The business model of these tech giants is clear enough now, thanks to the work of authors such as Jared Lanier and Shosana Zuboff. We are given free access to platforms where we can post idle thoughts, photos and the like. The companies offering this service harvest data about us from each random click. This data is aggregated and sold to others. The result is a form of surveillance capitalism where surplus information is siphoned off and used to created bigger, better and more accurate means of forecasting, and controlling, behavior.
Folks were on the cusp of outrage about it all before the recent pandemic. Think Cambridge Analytica, Facebook and the 2016 election. You begin to understand why Facebook founder Mark Zuckerburg spends an estimated $23 million on personal security each year. There’s something sinister about the manipulative machinery he spawned.
But it’s profitable, wildly so, and, what’s more, it’s a sort of fantasyland where social media giants are granted immunity from suit for the things they publish. Under Section 230 of the Communications Decency Act, social media owners can’t be sued for defamation when they publish the outrageous nonsense of their users.
And if a social media company decides it doesn’t like someone’s speech, they are free to delete the speech. Alex Jones, host and founder of Infowars, and a client of mine, is banned from Facebook, Twitter, Google and others. Why? He violates the company’s community standards policies.
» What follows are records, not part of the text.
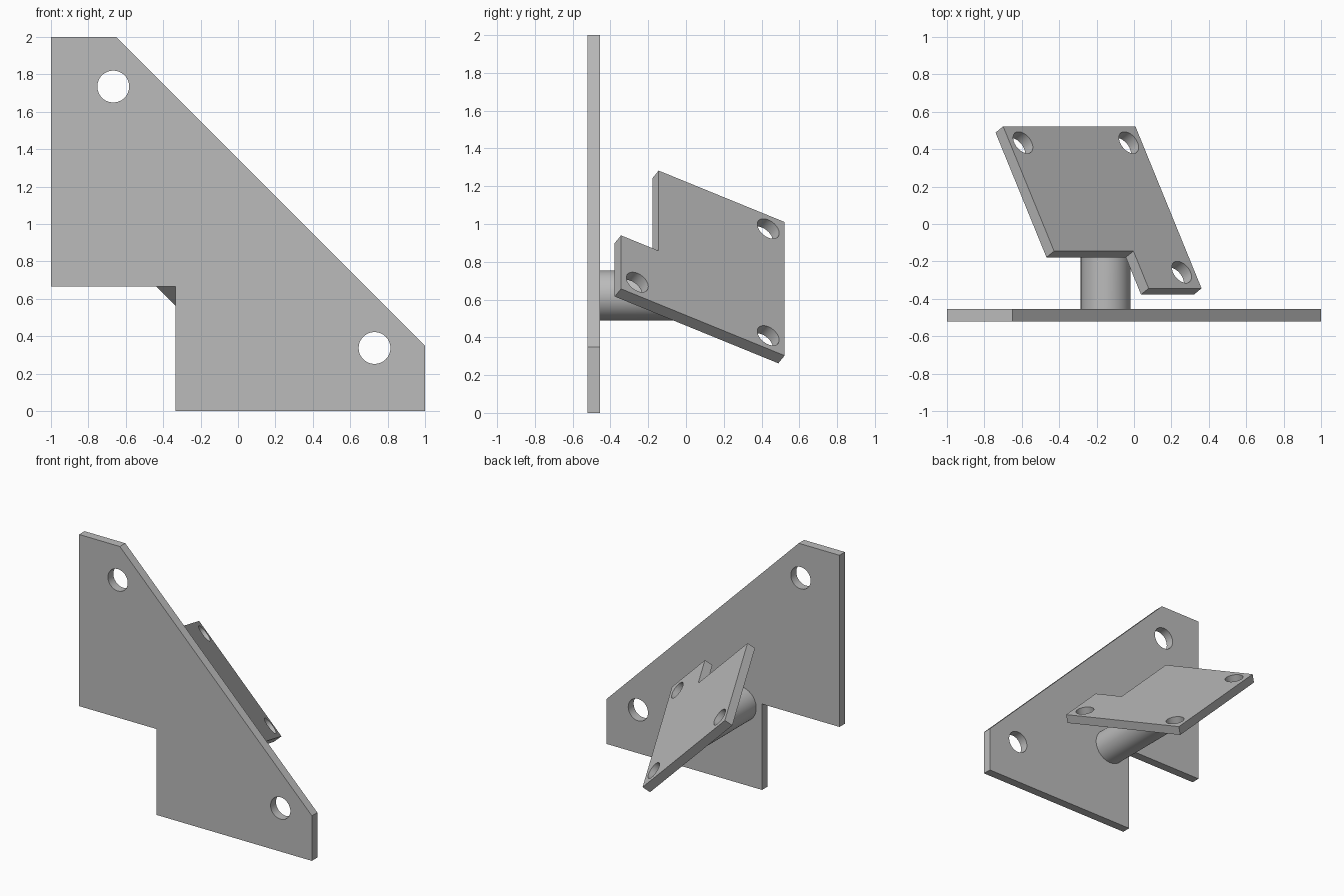
import bpy, bmesh, math
from mathutils import Vector, Matrix

cube = bpy.data.objects.get("Cube")
if cube:
    bpy.data.objects.remove(cube, do_unlink=True)

THICK = 0.0667

grey = bpy.data.materials.new("plain_grey")
grey.use_nodes = True
colour = (0.5, 0.5, 0.5, 1)
grey.diffuse_color = colour
grey.node_tree.nodes["Principled BSDF"].inputs["Base Color"].default_value = colour


def finish(name, bm):
    bmesh.ops.recalc_face_normals(bm, faces=bm.faces)
    mesh = bpy.data.meshes.new(name)
    bm.to_mesh(mesh)
    bm.free()
    mesh.materials.append(grey)
    obj = bpy.data.objects.new(name, mesh)
    bpy.context.collection.objects.link(obj)
    bpy.ops.object.select_all(action='DESELECT')
    obj.select_set(True)
    bpy.context.view_layer.objects.active = obj
    bpy.ops.object.shade_smooth_by_angle(angle=math.radians(30))
    return obj


def plate(name, outline, holes, radius, origin, u, v):
    """Flat plate with round holes, drawn on axes u and v, thickened along u x v."""
    bm = bmesh.new()
    circle = [(math.cos(a), math.sin(a)) for a in (math.tau * i / 48 for i in range(48))]
    loops = [outline] + [[(cx + radius * c, cy + radius * s) for c, s in circle] for cx, cy in holes]
    for loop in loops:
        verts = [bm.verts.new((x, y, 0)) for x, y in loop]
        for a, b in zip(verts, verts[1:] + verts[:1]):
            bm.edges.new((a, b))
    bmesh.ops.triangle_fill(bm, use_beauty=True, edges=bm.edges[:], normal=(0, 0, 1))
    ext = bmesh.ops.extrude_face_region(bm, geom=bm.faces[:], use_keep_orig=True)
    top = [g for g in ext["geom"] if isinstance(g, bmesh.types.BMVert)]
    bmesh.ops.translate(bm, verts=top, vec=(0, 0, THICK))
    frame = Matrix((u, v, u.cross(v))).transposed().to_4x4()
    bm.transform(Matrix.Translation(origin) @ frame)
    return finish(name, bm)


# Upright mounting plate
plate("mounting_plate",
      [(-1, 2), (-0.65, 2), (1, 0.35), (1, 0), (-0.335, 0), (-0.335, 0.667), (-1, 0.667)],
      [(-0.667, 1.735), (0.73, 0.337)], 0.085,
      Vector((0, -0.455, 0)), Vector((1, 0, 0)), Vector((0, 0, 1)))

# Tilted plate: turned 45 degrees about y and leaned back 30 degrees
h = math.sqrt(0.5)
u = Vector((h, 0, -h))
v = Vector((-h / 2, math.cos(math.radians(30)), -h / 2))
n = u.cross(v)
base = Vector((-0.346, -0.344, 1.364)) - n * THICK
plate("tilted_plate",
      [(0, 0.23), (0.6, 0.23), (0.6, 0), (1, 0), (1, 1), (0, 1)],
      [(0.1, 0.9), (0.9, 0.9), (0.9, 0.1)], 0.0667, base, u, v)

# Round post, its far end mitred to sit inside the tilted plate
bm = bmesh.new()
bmesh.ops.create_cone(bm, cap_ends=True, segments=64, radius1=0.133, radius2=0.133, depth=1)
bm.transform(Matrix.Translation((-0.152, 0, 0.622)) @ Matrix.Rotation(math.radians(-90), 4, 'X'))
seat = base + n * THICK * 0.3
for vert in bm.verts:
    if vert.co.y < 0:
        vert.co.y = -0.455
    else:
        vert.co.y = seat.y - (n.x * (vert.co.x - seat.x) + n.z * (vert.co.z - seat.z)) / n.y
finish("round_post", bm)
I’ll never understand why the government grants immunity to social media companies for the things the company’s do publish but extracts no commitment to from these entities to adhere to first amendment standards of what can and cannot be banned.
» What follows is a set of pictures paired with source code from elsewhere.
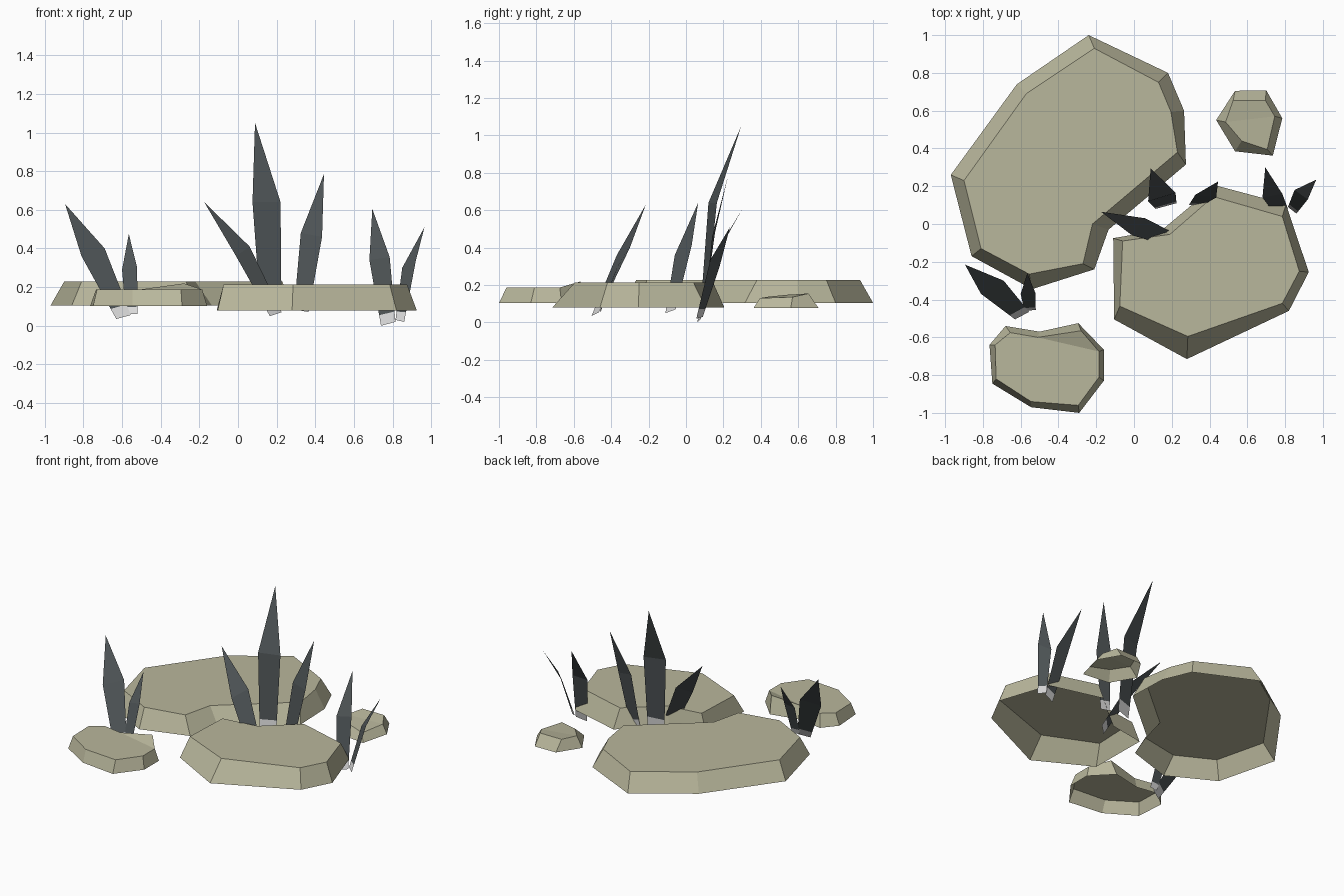
import bpy, bmesh
from mathutils import Vector

if "Cube" in bpy.data.objects:
    bpy.data.objects.remove(bpy.data.objects["Cube"])


def material(name, srgb):
    m = bpy.data.materials.new(name)
    lin = [((c / 255 + 0.055) / 1.055) ** 2.4 for c in srgb]
    m.diffuse_color = (*lin, 1)
    m.use_nodes = True
    m.node_tree.nodes["Principled BSDF"].inputs["Base Color"].default_value = m.diffuse_color
    return m


STONE = material("sandy stone", (185, 183, 156))
LEAF = material("dark slate leaf", (78, 84, 86))
ROOT = material("pale leaf root", (222, 222, 222))


def make_object(name, bm, mats):
    mesh = bpy.data.meshes.new(name)
    bm.to_mesh(mesh)
    bm.free()
    for m in mats:
        mesh.materials.append(m)
    ob = bpy.data.objects.new(name, mesh)
    bpy.context.collection.objects.link(ob)
    return ob


def stone(name, z0, z1, outline, fold=None, lifts=None):
    """Bevelled slab, open underneath; outline rows are bottom x, y and top x, y.
    Lifts raise single top corners, fold splits the top between two corners."""
    bm = bmesh.new()
    n = len(outline)
    low = [bm.verts.new((p[0], p[1], z0)) for p in outline]
    top = [bm.verts.new((p[2], p[3], z1)) for p in outline]
    for i in range(n):
        j = (i + 1) % n
        bm.faces.new((low[i], low[j], top[j], top[i]))
    for i, dz in (lifts or {}).items():
        top[i].co.z += dz
    if fold is None:
        caps = [top]
    else:
        a, b = fold
        caps = [top[a:b + 1], top[b:] + top[:a + 1]]
    faces = [bm.faces.new(c) for c in caps]
    bmesh.ops.recalc_face_normals(bm, faces=bm.faces)
    if faces[0].normal.z < 0:
        bmesh.ops.reverse_faces(bm, faces=bm.faces)
    make_object(name, bm, [STONE])


def blade(name, low_l, low_r, mid_l, mid_r, tip, root=0.16):
    """Flat bent leaf: pale root strip, dark stem strip, pointed tip."""
    bm = bmesh.new()
    rows = []
    for a, b in ((low_l, mid_l), (low_r, mid_r)):
        a, b = Vector(a), Vector(b)
        rows.append([bm.verts.new(p) for p in (a, a.lerp(b, root), b)])
    left, right = rows
    for i in range(2):
        f = bm.faces.new((left[i], right[i], right[i + 1], left[i + 1]))
        f.material_index = 1 - i
    bm.faces.new((left[2], right[2], bm.verts.new(tip)))
    make_object(name, bm, [LEAF, ROOT])


# Stones
stone("large_back_stone", 0.105, 0.228, [
    (-.24, 1.0, -.21, .93), (.18, .80, .13, .75), (.265, .60, .195, .595),
    (.275, .315, .23, .38), (-.135, -.03, -.22, 0), (-.21, -.24, -.27, -.21),
    (-.54, -.345, -.555, -.265), (-.86, -.17, -.81, -.13),
    (-.97, .26, -.90, .23), (-.62, .74, -.57, .69)])
stone("large_front_stone", 0.08, 0.213, [
    (-.11, -.075, -.06, -.09), (-.105, -.505, -.075, -.435),
    (.28, -.715, .285, -.595), (.82, -.46, .785, -.42),
    (.925, -.255, .875, -.25), (.805, .105, .785, .04),
    (.43, .205, .42, .145), (.15, -.03, .19, -.055)])
stone("small_front_stone", 0.103, 0.187, [
    (-.765, -.64, -.735, -.64), (-.68, -.54, -.655, -.575),
    (-.50, -.57, -.51, -.60), (-.295, -.525, -.28, -.565),
    (-.16, -.665, -.185, -.675), (-.16, -.83, -.185, -.81),
    (-.29, -1.0, -.295, -.96), (-.545, -.97, -.545, -.94),
    (-.75, -.845, -.73, -.82)], fold=(2, 4), lifts={3: 0.032})
stone("small_back_stone", 0.078, 0.13, [
    (.435, .55, .485, .54), (.535, .705, .525, .655), (.70, .708, .695, .655),
    (.785, .56, .745, .57), (.735, .362, .705, .395), (.535, .385, .57, .44)],
    fold=(0, 3), lifts={0: .018, 1: .025, 2: .025, 3: .006, 5: .008})

# Middle tuft
blade("middle_tuft_tall_blade", (.115, .08, .10), (.225, .11, .11),
      (.075, .12, .64), (.22, .165, .64), (.088, .295, 1.05))
blade("middle_tuft_left_blade", (.165, -.11, .05), (.225, -.055, .07),
      (-.01, -.06, .36), (.06, .03, .41), (-.175, .065, .64))
blade("middle_tuft_right_blade", (.29, .10, .085), (.365, .10, .07),
      (.325, .155, .48), (.435, .14, .46), (.445, .225, .785))
# Left tuft
blade("left_tuft_tall_blade", (-.63, -.505, .035), (-.555, -.465, .055),
      (-.81, -.37, .36), (-.69, -.30, .40), (-.895, -.215, .63))
blade("left_tuft_short_blade", (-.58, -.46, .06), (-.52, -.455, .06),
      (-.60, -.37, .29), (-.522, -.365, .30), (-.565, -.26, .475))
# Right tuft
blade("right_tuft_tall_blade", (.74, .06, 0), (.815, .08, .02),
      (.68, .14, .34), (.785, .16, .355), (.695, .30, .605))
blade("right_tuft_short_blade", (.815, .09, .03), (.86, .055, .02),
      (.85, .18, .30), (.92, .13, .335), (.965, .235, .51))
There’s no question Donald Trump plays fast and loose with the truth in his Tweets. I don’t read them because I don’t trust them. But I’d rather have the right to pick and choose for myself what to read than have some social justice warrior at a desk in California flag speech as offensive, and, therefore, prohibited.
The tech giants enjoyed a brief reprieve from suspicion and hostility as the pandemic broke. We were hungry for connection and information. What’s a little privacy in exchange for the illusions of connection and security?
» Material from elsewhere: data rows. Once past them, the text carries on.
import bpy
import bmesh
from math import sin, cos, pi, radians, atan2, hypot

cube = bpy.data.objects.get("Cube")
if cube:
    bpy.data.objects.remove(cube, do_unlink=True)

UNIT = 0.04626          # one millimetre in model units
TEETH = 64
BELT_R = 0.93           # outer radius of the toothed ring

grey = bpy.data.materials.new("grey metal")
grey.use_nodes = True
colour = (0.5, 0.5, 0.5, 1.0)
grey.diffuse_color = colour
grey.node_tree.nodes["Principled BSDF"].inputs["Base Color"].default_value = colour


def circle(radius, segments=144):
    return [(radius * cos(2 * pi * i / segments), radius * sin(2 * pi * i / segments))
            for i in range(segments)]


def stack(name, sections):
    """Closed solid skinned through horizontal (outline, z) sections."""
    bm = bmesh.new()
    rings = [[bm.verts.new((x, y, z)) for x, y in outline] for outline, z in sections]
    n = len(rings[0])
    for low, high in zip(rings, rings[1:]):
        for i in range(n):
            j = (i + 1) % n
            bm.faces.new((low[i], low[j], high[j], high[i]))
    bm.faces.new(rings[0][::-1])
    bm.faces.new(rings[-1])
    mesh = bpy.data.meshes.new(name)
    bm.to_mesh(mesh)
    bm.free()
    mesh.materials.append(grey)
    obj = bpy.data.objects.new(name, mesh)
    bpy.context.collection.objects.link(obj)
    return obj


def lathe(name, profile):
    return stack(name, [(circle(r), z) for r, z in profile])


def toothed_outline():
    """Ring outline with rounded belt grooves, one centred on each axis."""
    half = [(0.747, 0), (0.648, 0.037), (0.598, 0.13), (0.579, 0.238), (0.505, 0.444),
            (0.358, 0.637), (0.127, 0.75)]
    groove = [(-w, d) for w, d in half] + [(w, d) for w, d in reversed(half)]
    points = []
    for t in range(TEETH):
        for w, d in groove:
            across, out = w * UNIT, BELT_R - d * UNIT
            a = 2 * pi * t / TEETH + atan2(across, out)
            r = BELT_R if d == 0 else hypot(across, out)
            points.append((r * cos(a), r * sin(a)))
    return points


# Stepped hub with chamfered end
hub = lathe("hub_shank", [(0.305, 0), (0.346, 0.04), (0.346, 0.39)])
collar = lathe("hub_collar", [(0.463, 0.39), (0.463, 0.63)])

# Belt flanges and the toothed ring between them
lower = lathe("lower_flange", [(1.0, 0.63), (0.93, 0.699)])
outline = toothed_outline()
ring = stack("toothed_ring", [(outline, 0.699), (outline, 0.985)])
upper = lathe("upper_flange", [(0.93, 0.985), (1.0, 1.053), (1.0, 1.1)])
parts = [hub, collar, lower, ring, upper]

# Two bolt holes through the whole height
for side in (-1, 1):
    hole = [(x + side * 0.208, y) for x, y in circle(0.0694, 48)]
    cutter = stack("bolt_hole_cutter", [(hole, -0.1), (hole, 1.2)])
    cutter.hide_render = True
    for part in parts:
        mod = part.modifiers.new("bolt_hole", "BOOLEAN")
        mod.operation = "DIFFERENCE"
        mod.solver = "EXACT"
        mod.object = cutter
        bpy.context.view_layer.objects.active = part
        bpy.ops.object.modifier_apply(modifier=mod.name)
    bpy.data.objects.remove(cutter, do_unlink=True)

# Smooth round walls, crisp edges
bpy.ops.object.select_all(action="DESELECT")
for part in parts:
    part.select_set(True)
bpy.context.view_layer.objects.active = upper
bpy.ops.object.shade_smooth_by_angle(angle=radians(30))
Facebook chose the pandemic period to unveil its new appeals court, a private court that will hear appeals of decisions to ban a speaker or speech. On the board sits a retired federal judge, a former prime minister of Denmark, professors and activists from around the world. It’s an impressive collection of people, but to whom are they accountable? No one. They make their own law, their own rules, and are not subject to the checks and balances of a governmental entity. It’s a fake court, free to make fake law, to suit an agenda set by the company that picked them to serve.
I don’t want the speech I can utter or see regulated by a bunch of officious intermeddlers selected to police the permissible. The very notion is offensive.
One can, as I did in January 2019, withdraw from social media. But that comes at a cost of access to information about the world, friends and colleagues. During the pandemic, I restarted Twitter and Facebook. I’m not yet sure whether I regret the decision.
The better course is to change the law. If Facebook, Twitter and others want immunity from suit for what they publish then they must be made to justify what they do not publish by publicly accepted standards as set forth in the First Amendment. They should be prohibited from banning, or abridging, speech simply because their owners, or their algorithms, don’t like the speech.
We bitched and moaned plenty that the Russians somehow influenced the 2016 election by manipulating social media. I’m not prepared to let the tech giants manipulate the 2020 election by deciding who and what I can read.
Jack Dorsey, Mark Zuckerberg – who the hell are they?
Trump’s efforts to slap at the tech giants by administrative order is likely a nullity. But it calls attention to a real problem – the tech giants behave like governments, but refuse accountability. It’s time to put an end to that charade.